◆ **WHAT TO DO**
Looking through the listing that follows, count the lines that contain "radians" and give only that number.

Top of MATERIAL PROVIDED

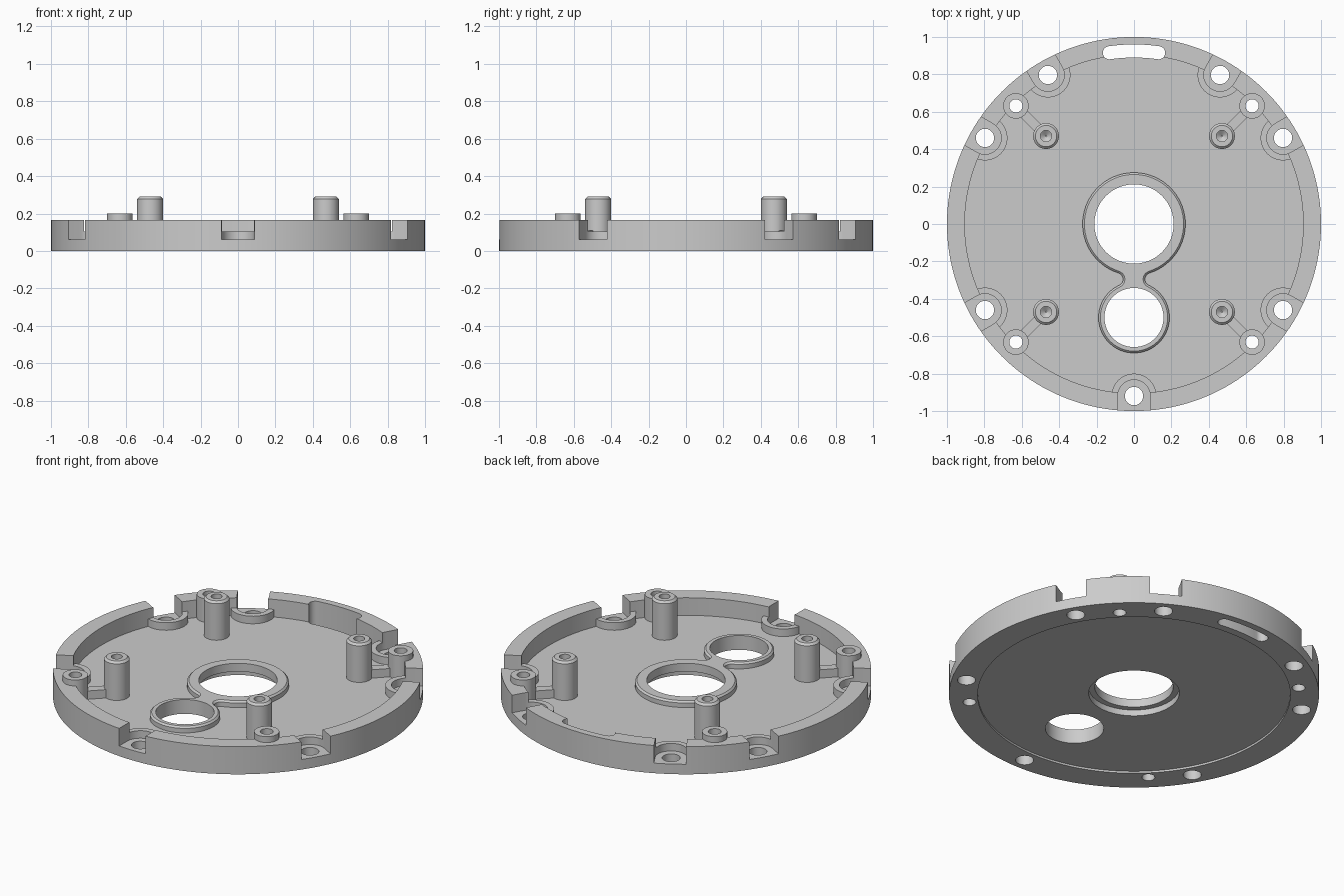
import bpy, bmesh
from math import sin, cos, pi, radians, atan2, sqrt

cube = bpy.data.objects.get("Cube")
if cube:
    bpy.data.objects.remove(cube, do_unlink=True)

grey = bpy.data.materials.new("cast_grey")
grey.use_nodes = True
colour = (0.6, 0.6, 0.6, 1)
grey.diffuse_color = colour
grey.node_tree.nodes["Principled BSDF"].inputs["Base Color"].default_value = colour

FLOOR, RIM, SUNK = 0.06, 0.165, 0.03


def arc(cx, cy, r, a0, a1, n, closed=False):
    steps = n if closed else n - 1
    return [(cx + r * cos(a0 + (a1 - a0) * i / steps),
             cy + r * sin(a0 + (a1 - a0) * i / steps)) for i in range(n)]


def circle(cx, cy, r, n=48):
    return arc(cx, cy, r, 0, 2 * pi, n, True)


def loft(name, layers):
    """Closed solid through (outline, height) layers, bottom to top."""
    bm = bmesh.new()
    rings = [[bm.verts.new((x, y, z)) for x, y in pts] for pts, z in layers]
    for lo, hi in zip(rings, rings[1:]):
        for i in range(len(lo)):
            j = (i + 1) % len(lo)
            bm.faces.new((lo[i], lo[j], hi[j], hi[i]))
    bm.faces.new(rings[0][::-1])
    bm.faces.new(rings[-1])
    bmesh.ops.recalc_face_normals(bm, faces=bm.faces[:])
    mesh = bpy.data.meshes.new(name)
    bm.to_mesh(mesh)
    bm.free()
    mesh.materials.append(grey)
    obj = bpy.data.objects.new(name, mesh)
    bpy.context.scene.collection.objects.link(obj)
    return obj


def prism(name, pts, z0, z1):
    return loft(name, [(pts, z0), (pts, z1)])


def combine(target, tool, operation):
    mod = target.modifiers.new("combine", 'BOOLEAN')
    mod.operation, mod.solver, mod.object = operation, 'EXACT', tool
    bpy.context.view_layer.objects.active = target
    bpy.ops.object.modifier_apply(modifier=mod.name)
    mesh = tool.data
    bpy.data.objects.remove(tool)
    bpy.data.meshes.remove(mesh)


def add(tool):
    combine(housing, tool, 'UNION')


def cut(tool):
    combine(housing, tool, 'DIFFERENCE')


def polar(r, a):
    return r * cos(a), r * sin(a)


def u_shape(angle, r, reach):
    """Round end facing the centre, straight sides running outward."""
    cx, cy = polar(0.92, angle)
    pts = arc(cx, cy, r, angle + pi / 2, angle + 3 * pi / 2, 25)
    dx, dy = polar(reach, angle)
    return pts + [(pts[-1][0] + dx, pts[-1][1] + dy), (pts[0][0] + dx, pts[0][1] + dy)]


def bore_outline(grow):
    """Two circles joined by a filleted neck."""
    big, small, fil, gap = 0.275 + grow, 0.19 + grow, 0.035 - grow, 0.5
    d1, d2 = big + fil, small + fil
    fy = -(d1 * d1 - d2 * d2 + gap * gap) / (2 * gap)
    fx = sqrt(d1 * d1 - fy * fy)
    a_big, a_small = atan2(fy, fx), atan2(fy + gap, fx)
    pts = arc(0, 0, big, a_big, pi - a_big, 64)
    pts += arc(-fx, fy, fil, -a_big, -a_small, 12)[1:-1]
    pts += arc(0, -gap, small, pi - a_small, 2 * pi + a_small, 48)
    pts += arc(fx, fy, fil, pi + a_small, pi + a_big, 12)[1:-1]
    return pts


# Cup: full disc hollowed from above, shallow recess below
housing = prism("housing", circle(0, 0, 1, 160), 0, RIM)
cut(prism("cavity", circle(0, 0, 0.905, 144), FLOOR, 0.4))
cut(prism("under_recess", circle(0, 0, 0.845, 144), -0.1, 0.012))

# Raised collar round the two bores
add(loft("bore_collar", [(bore_outline(0), SUNK), (bore_outline(0), 0.087),
                         (bore_outline(-0.01), 0.097)]))

# Low walls round the rim bolts
bolt_angles = [radians(a) for a in (30, 60, 120, 150, 210, 270, 330)]
for a in bolt_angles:
    add(prism("bolt_wall", u_shape(a, 0.12, 0.03), SUNK, 0.105))

# Diagonal posts, ribs and rim bosses
diagonals = [radians(a) for a in (45, 135, 225, 315)]
POST, BOSS = 0.665, 0.893
for a in diagonals:
    px, py = polar(POST, a)
    bx, by = polar(BOSS, a)
    ox, oy = polar(0.026, a + pi / 2)
    add(prism("rib", [(px - ox, py - oy), (bx - ox, by - oy),
                      (bx + ox, by + oy), (px + ox, py + oy)], SUNK, 0.11))
    add(prism("boss", circle(bx, by, 0.068), SUNK, 0.2))
    post = circle(px, py, 0.069)
    add(loft("post", [(post, SUNK), (post, 0.278), (circle(px, py, 0.057), 0.29)]))
    cut(loft("post_hole", [(circle(px, py, 0.004), 0.17), (circle(px, py, 0.03), 0.19),
                           (circle(px, py, 0.03), 0.35)]))
    cut(prism("boss_hole", circle(bx, by, 0.035), -0.1, 0.4))

# Notches through the rim, with their bolt holes
for a in bolt_angles:
    cut(prism("notch", u_shape(a, 0.087, 0.2), FLOOR, 0.4))
    cut(prism("bolt_hole", circle(*polar(0.92, a), 0.049), -0.1, 0.4))

# Bores, with a wider seat under the large one
cut(prism("large_bore", circle(0, 0, 0.212, 72), -0.1, 0.4))
cut(prism("large_bore_seat", circle(0, 0, 0.245, 72), -0.1, 0.048))
cut(prism("small_bore", circle(0, -0.5, 0.158, 64), -0.1, 0.4))

# Curved slot in the back rim
half = radians(8.2)
mid, hw = 0.925, 0.035
a0, a1 = pi / 2 - half, pi / 2 + half
slot = arc(0, 0, mid + hw, a0, a1, 16)
slot += arc(*polar(mid, a1), hw, a1, a1 + pi, 14)[1:-1]
slot += arc(0, 0, mid - hw, a1, a0, 16)
slot += arc(*polar(mid, a0), hw, a0 + pi, a0 + 2 * pi, 14)[1:-1]
cut(prism("slot", slot, -0.1, 0.4))

# Smooth round walls, sharp edges kept
bpy.ops.object.select_all(action='DESELECT')
housing.select_set(True)
bpy.context.view_layer.objects.active = housing
bpy.ops.object.shade_smooth_by_angle(angle=radians(30))
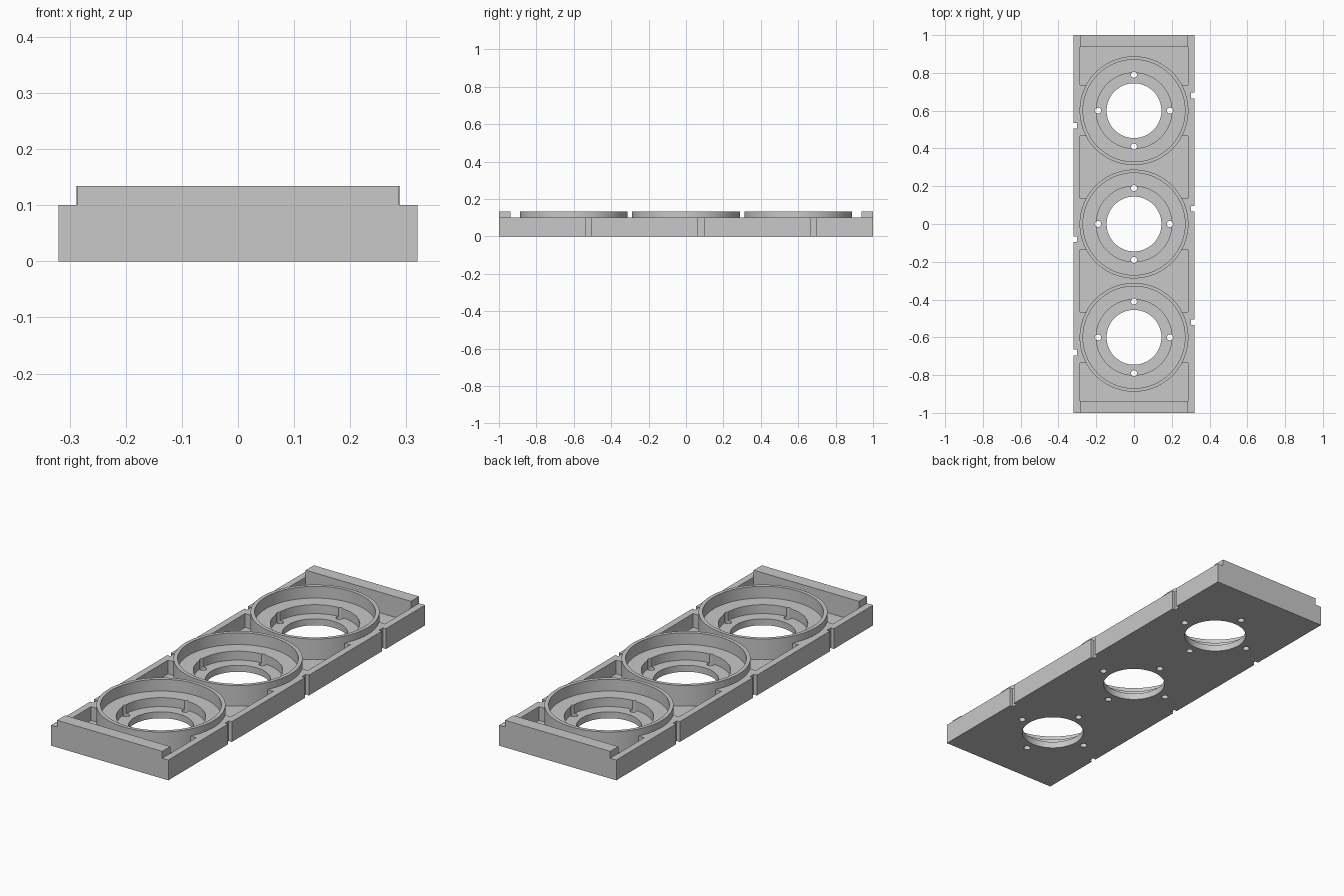
import bpy
import math

if "Cube" in bpy.data.objects:
    bpy.data.objects.remove(bpy.data.objects["Cube"])

# Main dimensions
HALF_X, HALF_Y = 0.32, 1.0
TOP, RAIL_TOP, FLOOR, LEDGE = 0.134, 0.10, 0.032, 0.076
POCKET_X, POCKET_Y = 0.287, 0.937
PITCH = 0.6
RING_R, SEAT_R, WELL_R, OPENING_R = 0.288, 0.27, 0.2, 0.145
PIN_R, PIN_OFFSET = 0.016, 0.19

grey = bpy.data.materials.new("plain grey")
grey.use_nodes = True
colour = (0.58, 0.58, 0.58, 1)
grey.diffuse_color = colour
grey.node_tree.nodes["Principled BSDF"].inputs["Base Color"].default_value = colour


def box(name, x0, x1, y0, y1, z0, z1):
    bpy.ops.mesh.primitive_cube_add(
        size=1, location=((x0 + x1) / 2, (y0 + y1) / 2, (z0 + z1) / 2))
    ob = bpy.context.object
    ob.name = name
    ob.scale = (x1 - x0, y1 - y0, z1 - z0)
    bpy.ops.object.transform_apply(location=True, rotation=False, scale=True)
    return ob


def cylinder(name, x, y, radius, z0, z1, sides=96):
    bpy.ops.mesh.primitive_cylinder_add(
        vertices=sides, radius=radius, depth=z1 - z0, location=(x, y, (z0 + z1) / 2))
    ob = bpy.context.object
    ob.name = name
    bpy.ops.object.transform_apply(location=True, rotation=False, scale=True)
    return ob


def combine(target, tool, operation):
    """Apply one boolean and discard the tool."""
    mod = target.modifiers.new("combine", "BOOLEAN")
    mod.operation = operation
    mod.solver = "EXACT"
    mod.object = tool
    bpy.context.view_layer.objects.active = target
    bpy.ops.object.modifier_apply(modifier=mod.name)
    bpy.data.objects.remove(tool)


# Tray body: raised end walls, lower side rails, open pocket
tray = box("ring_tray", -HALF_X, HALF_X, -HALF_Y, HALF_Y, 0, TOP)
for side in (-1, 1):
    xs = sorted((side * POCKET_X, side * 0.5))
    combine(tray, box("shoulder", *xs, -1.2, 1.2, RAIL_TOP, 0.3), "DIFFERENCE")
combine(tray, box("pocket", -POCKET_X, POCKET_X, -POCKET_Y, POCKET_Y, FLOOR, 0.3),
        "DIFFERENCE")

for i in (-1, 0, 1):
    y = i * PITCH
    # Ring drum and the webs joining it to the rails
    combine(tray, cylinder("drum", 0, y, RING_R, FLOOR / 2, TOP), "UNION")
    for side in (-1, 1):
        xs = sorted((side * 0.22, side * 0.305))
        combine(tray, box("web", *xs, y - 0.135, y + 0.135, FLOOR / 2, RAIL_TOP), "UNION")

    # Stepped bore: seat, well and floor opening
    combine(tray, cylinder("seat", 0, y, SEAT_R, LEDGE, 0.3), "DIFFERENCE")
    combine(tray, cylinder("well", 0, y, WELL_R, FLOOR, 0.3), "DIFFERENCE")
    combine(tray, cylinder("opening", 0, y, OPENING_R, -0.1, 0.3), "DIFFERENCE")

    # Four pin holes around the opening
    for k in range(4):
        a = k * math.pi / 2
        combine(tray, cylinder("pin_hole", PIN_OFFSET * math.cos(a),
                               y + PIN_OFFSET * math.sin(a), PIN_R, -0.1, 0.3, 24),
                "DIFFERENCE")

    # Staggered notches in the outer sides
    for side in (-1, 1):
        xs = sorted((side * (HALF_X - 0.017), side * 0.5))
        yc = y + side * 0.08
        combine(tray, box("notch", *xs, yc - 0.015, yc + 0.015, -0.1, 0.3), "DIFFERENCE")

# Finish
tray.data.materials.clear()
tray.data.materials.append(grey)
for poly in tray.data.polygons:
    poly.material_index = 0
bpy.ops.object.select_all(action="DESELECT")
tray.select_set(True)
bpy.context.view_layer.objects.active = tray
bpy.ops.object.shade_smooth_by_angle(angle=math.radians(30))
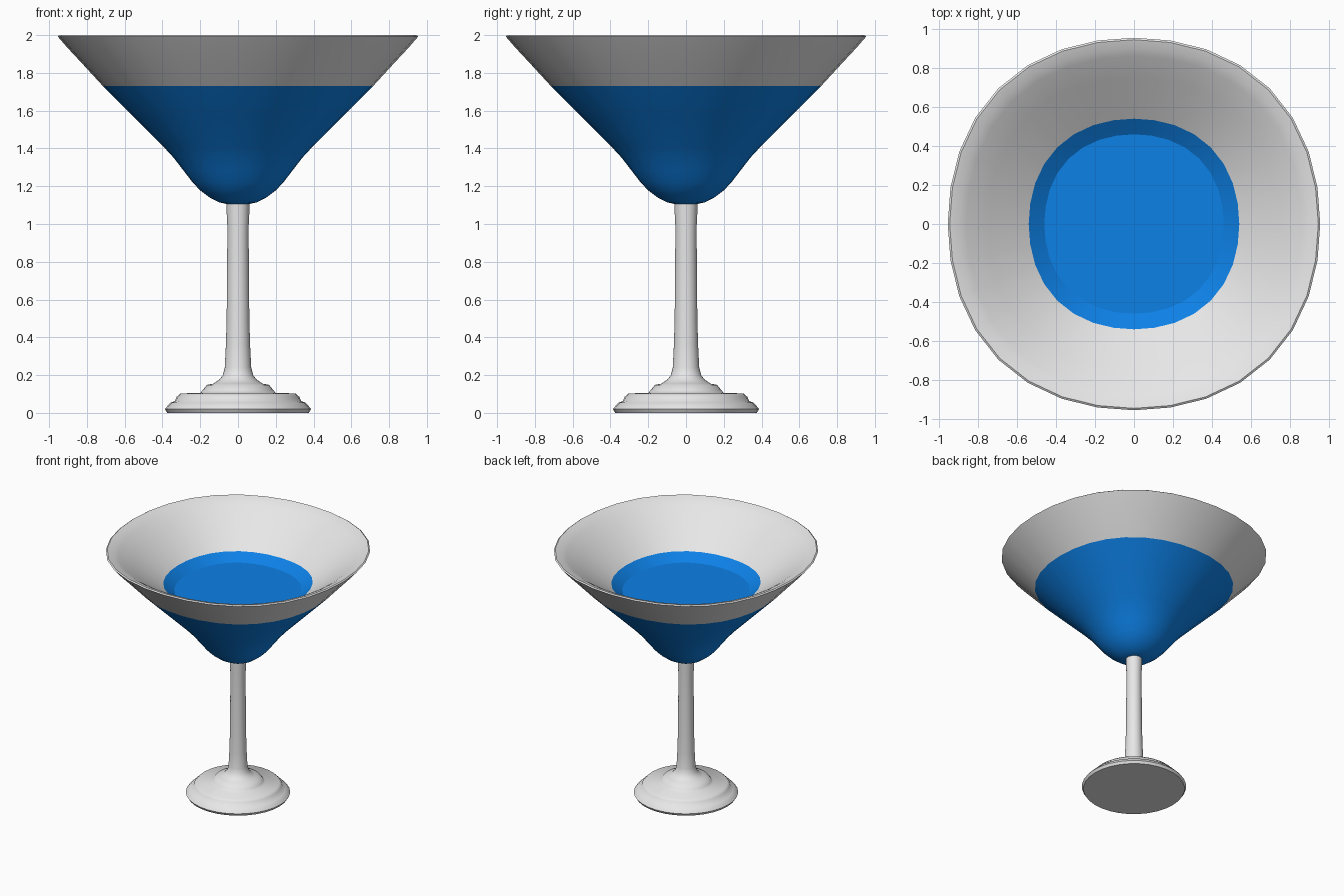
import bpy
import bmesh
import math

if "Cube" in bpy.data.objects:
    bpy.data.objects.remove(bpy.data.objects["Cube"])

SIDES = 32


def material(name, rgb):
    m = bpy.data.materials.new(name)
    m.diffuse_color = (*rgb, 1.0)
    m.use_nodes = True
    m.node_tree.nodes["Principled BSDF"].inputs["Base Color"].default_value = m.diffuse_color
    return m


glass = material("pale_glass", (0.8, 0.8, 0.8))
blue = material("blue_drink", (0.004, 0.22, 0.8))


def lathe(name, profile, square=0.0, cap_start=False, cap_end=False, blue_below=None):
    """Spin (radius, z) points; square pushes the diagonals out slightly."""
    bm = bmesh.new()
    rings = []
    for r, z in profile:
        ring = []
        for i in range(SIDES):
            a = 2 * math.pi * i / SIDES
            k = r * (1 + square * math.sin(2 * a) ** 2)
            ring.append(bm.verts.new((k * math.cos(a), k * math.sin(a), z)))
        rings.append(ring)
    for lo, hi in zip(rings, rings[1:]):
        for i in range(SIDES):
            j = (i + 1) % SIDES
            bm.faces.new((lo[i], lo[j], hi[j], hi[i]))
    if cap_start:
        bm.faces.new(rings[0][::-1])
    if cap_end:
        bm.faces.new(rings[-1])
    # colour by height
    if blue_below is not None:
        for f in bm.faces:
            f.material_index = int(f.calc_center_median().z < blue_below)
    mesh = bpy.data.meshes.new(name)
    bm.to_mesh(mesh)
    bm.free()
    ob = bpy.data.objects.new(name, mesh)
    bpy.context.collection.objects.link(ob)
    mesh.materials.append(glass)
    mesh.materials.append(blue)
    bpy.ops.object.select_all(action='DESELECT')
    ob.select_set(True)
    bpy.context.view_layer.objects.active = ob
    bpy.ops.object.shade_smooth_by_angle(angle=math.radians(50))
    return ob


# Bowl: outside from the bottom up, over the lip, down inside to the drink
lathe("bowl", [
    (0.055, 1.105), (0.10, 1.115), (0.15, 1.14), (0.20, 1.178), (0.24, 1.22),
    (0.29, 1.285), (0.34, 1.35), (0.40, 1.415), (0.55, 1.565), (0.715, 1.73),
    (0.83, 1.855), (0.90, 1.93), (0.955, 1.993), (0.945, 2.0),
    (0.90, 1.985), (0.86, 1.962), (0.75, 1.885), (0.54, 1.73), (0.46, 1.675),
], square=0.03, cap_start=True, blue_below=1.73)

# Flat top of the drink
lathe("drink_surface", [(0.40, 1.60), (0.46, 1.675)], square=0.03,
      cap_end=True, blue_below=1.73)

# Stem with stepped foot
lathe("stem_and_foot", [
    (0.375, 0.0), (0.387, 0.02), (0.375, 0.035), (0.355, 0.055), (0.335, 0.062),
    (0.325, 0.085), (0.305, 0.103), (0.20, 0.106), (0.187, 0.12), (0.165, 0.148),
    (0.13, 0.155), (0.10, 0.175), (0.08, 0.20), (0.07, 0.24), (0.064, 0.36),
    (0.06, 0.5), (0.056, 0.98), (0.06, 1.06), (0.061, 1.11),
], cap_start=True, cap_end=True)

Bottom of MATERIAL PROVIDED

◆ **EXERCISE RESULT**
7